=== WHAT TO WORK ON ===
Filter the entries for the word "bmesh". Copy each line in which it occurs.

[Collected data]
———

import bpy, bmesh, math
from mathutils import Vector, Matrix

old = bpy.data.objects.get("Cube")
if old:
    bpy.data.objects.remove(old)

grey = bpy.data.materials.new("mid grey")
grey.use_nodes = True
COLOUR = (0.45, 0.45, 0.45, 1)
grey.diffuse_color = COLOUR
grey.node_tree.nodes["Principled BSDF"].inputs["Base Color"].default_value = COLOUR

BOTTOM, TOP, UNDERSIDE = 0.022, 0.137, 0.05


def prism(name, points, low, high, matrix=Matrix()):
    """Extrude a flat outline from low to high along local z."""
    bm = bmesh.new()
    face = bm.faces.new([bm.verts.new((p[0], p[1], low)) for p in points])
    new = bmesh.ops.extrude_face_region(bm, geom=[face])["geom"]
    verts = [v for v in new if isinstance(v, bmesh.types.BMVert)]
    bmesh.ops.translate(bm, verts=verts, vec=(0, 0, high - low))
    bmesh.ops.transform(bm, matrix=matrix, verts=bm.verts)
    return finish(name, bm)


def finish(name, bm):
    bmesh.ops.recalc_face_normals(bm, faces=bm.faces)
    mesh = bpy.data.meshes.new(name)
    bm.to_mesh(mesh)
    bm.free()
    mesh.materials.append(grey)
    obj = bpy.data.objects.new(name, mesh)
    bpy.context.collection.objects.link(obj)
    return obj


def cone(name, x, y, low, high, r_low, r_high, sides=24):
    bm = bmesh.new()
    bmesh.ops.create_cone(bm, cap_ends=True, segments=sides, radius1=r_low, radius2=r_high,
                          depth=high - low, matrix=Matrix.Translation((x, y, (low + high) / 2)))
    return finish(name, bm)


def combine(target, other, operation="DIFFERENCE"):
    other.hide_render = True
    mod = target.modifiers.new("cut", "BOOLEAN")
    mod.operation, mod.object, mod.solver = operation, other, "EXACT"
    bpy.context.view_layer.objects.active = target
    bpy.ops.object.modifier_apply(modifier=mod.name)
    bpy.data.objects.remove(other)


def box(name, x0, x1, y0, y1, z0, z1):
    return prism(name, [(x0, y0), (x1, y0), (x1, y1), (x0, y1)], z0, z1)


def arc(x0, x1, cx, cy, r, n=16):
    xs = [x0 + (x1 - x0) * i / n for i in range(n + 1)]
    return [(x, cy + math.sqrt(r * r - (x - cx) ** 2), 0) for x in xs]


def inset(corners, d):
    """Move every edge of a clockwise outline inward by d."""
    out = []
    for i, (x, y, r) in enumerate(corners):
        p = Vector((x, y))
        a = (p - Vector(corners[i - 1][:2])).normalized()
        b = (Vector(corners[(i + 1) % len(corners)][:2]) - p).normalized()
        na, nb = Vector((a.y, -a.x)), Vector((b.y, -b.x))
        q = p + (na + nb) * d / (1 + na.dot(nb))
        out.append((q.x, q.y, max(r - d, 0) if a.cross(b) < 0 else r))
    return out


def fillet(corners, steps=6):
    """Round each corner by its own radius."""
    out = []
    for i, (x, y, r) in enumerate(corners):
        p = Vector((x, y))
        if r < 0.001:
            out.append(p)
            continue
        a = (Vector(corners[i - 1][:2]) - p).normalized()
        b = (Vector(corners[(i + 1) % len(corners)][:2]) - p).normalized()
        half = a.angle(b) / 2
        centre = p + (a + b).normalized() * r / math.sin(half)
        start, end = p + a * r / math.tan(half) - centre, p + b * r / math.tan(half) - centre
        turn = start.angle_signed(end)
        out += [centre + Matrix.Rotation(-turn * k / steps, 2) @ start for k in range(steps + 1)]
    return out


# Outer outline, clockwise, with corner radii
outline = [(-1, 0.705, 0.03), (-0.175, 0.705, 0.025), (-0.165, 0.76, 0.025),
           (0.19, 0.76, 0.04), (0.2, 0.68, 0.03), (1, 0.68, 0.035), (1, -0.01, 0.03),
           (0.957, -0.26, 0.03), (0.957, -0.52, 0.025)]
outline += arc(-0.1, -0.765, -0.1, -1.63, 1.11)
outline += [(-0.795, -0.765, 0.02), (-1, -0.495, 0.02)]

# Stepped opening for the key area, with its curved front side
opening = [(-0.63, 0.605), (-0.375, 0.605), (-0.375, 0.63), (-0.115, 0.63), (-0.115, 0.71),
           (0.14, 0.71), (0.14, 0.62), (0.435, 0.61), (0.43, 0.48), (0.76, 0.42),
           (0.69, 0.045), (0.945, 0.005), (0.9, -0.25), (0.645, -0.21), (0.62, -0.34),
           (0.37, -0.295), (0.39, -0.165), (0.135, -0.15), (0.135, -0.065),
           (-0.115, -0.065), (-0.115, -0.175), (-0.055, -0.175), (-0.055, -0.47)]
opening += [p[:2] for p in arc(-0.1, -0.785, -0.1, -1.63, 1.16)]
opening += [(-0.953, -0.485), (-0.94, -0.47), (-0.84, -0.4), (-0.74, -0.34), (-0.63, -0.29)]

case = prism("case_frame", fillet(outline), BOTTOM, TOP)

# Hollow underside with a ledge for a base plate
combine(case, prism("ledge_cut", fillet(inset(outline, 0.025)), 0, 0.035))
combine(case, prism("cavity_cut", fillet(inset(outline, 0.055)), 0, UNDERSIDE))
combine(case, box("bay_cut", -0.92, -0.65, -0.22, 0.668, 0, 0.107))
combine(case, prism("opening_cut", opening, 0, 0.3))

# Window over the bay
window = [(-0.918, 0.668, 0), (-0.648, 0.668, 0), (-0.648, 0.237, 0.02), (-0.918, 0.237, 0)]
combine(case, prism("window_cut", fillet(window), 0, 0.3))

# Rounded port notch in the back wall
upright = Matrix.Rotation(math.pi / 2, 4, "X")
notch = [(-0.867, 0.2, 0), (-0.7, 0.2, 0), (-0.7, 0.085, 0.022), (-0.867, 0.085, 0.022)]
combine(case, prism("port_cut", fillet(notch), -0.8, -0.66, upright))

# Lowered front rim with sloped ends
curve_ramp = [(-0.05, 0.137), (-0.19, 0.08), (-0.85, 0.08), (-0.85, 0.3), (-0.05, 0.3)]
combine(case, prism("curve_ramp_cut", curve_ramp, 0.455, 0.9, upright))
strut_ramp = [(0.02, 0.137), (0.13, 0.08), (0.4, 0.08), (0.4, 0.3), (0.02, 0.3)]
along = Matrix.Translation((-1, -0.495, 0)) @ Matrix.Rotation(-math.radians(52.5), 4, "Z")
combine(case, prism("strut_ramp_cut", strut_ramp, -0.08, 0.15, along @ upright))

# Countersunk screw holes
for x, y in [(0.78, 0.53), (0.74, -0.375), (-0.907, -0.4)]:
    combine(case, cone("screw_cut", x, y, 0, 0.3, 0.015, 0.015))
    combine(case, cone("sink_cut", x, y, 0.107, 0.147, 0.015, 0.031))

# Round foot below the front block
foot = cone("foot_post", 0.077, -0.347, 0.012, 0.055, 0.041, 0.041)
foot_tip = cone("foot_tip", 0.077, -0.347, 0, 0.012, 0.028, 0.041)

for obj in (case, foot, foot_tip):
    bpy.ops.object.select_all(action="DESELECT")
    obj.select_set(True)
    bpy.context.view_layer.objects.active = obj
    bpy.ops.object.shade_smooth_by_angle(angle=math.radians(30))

———

=== SOLUTION ===
import bpy, bmesh, math
    bm = bmesh.new()
    new = bmesh.ops.extrude_face_region(bm, geom=[face])["geom"]
    verts = [v for v in new if isinstance(v, bmesh.types.BMVert)]
    bmesh.ops.translate(bm, verts=verts, vec=(0, 0, high - low))
    bmesh.ops.transform(bm, matrix=matrix, verts=bm.verts)
    bmesh.ops.recalc_face_normals(bm, faces=bm.faces)
    bm = bmesh.new()
    bmesh.ops.create_cone(bm, cap_ends=True, segments=sides, radius1=r_low, radius2=r_high,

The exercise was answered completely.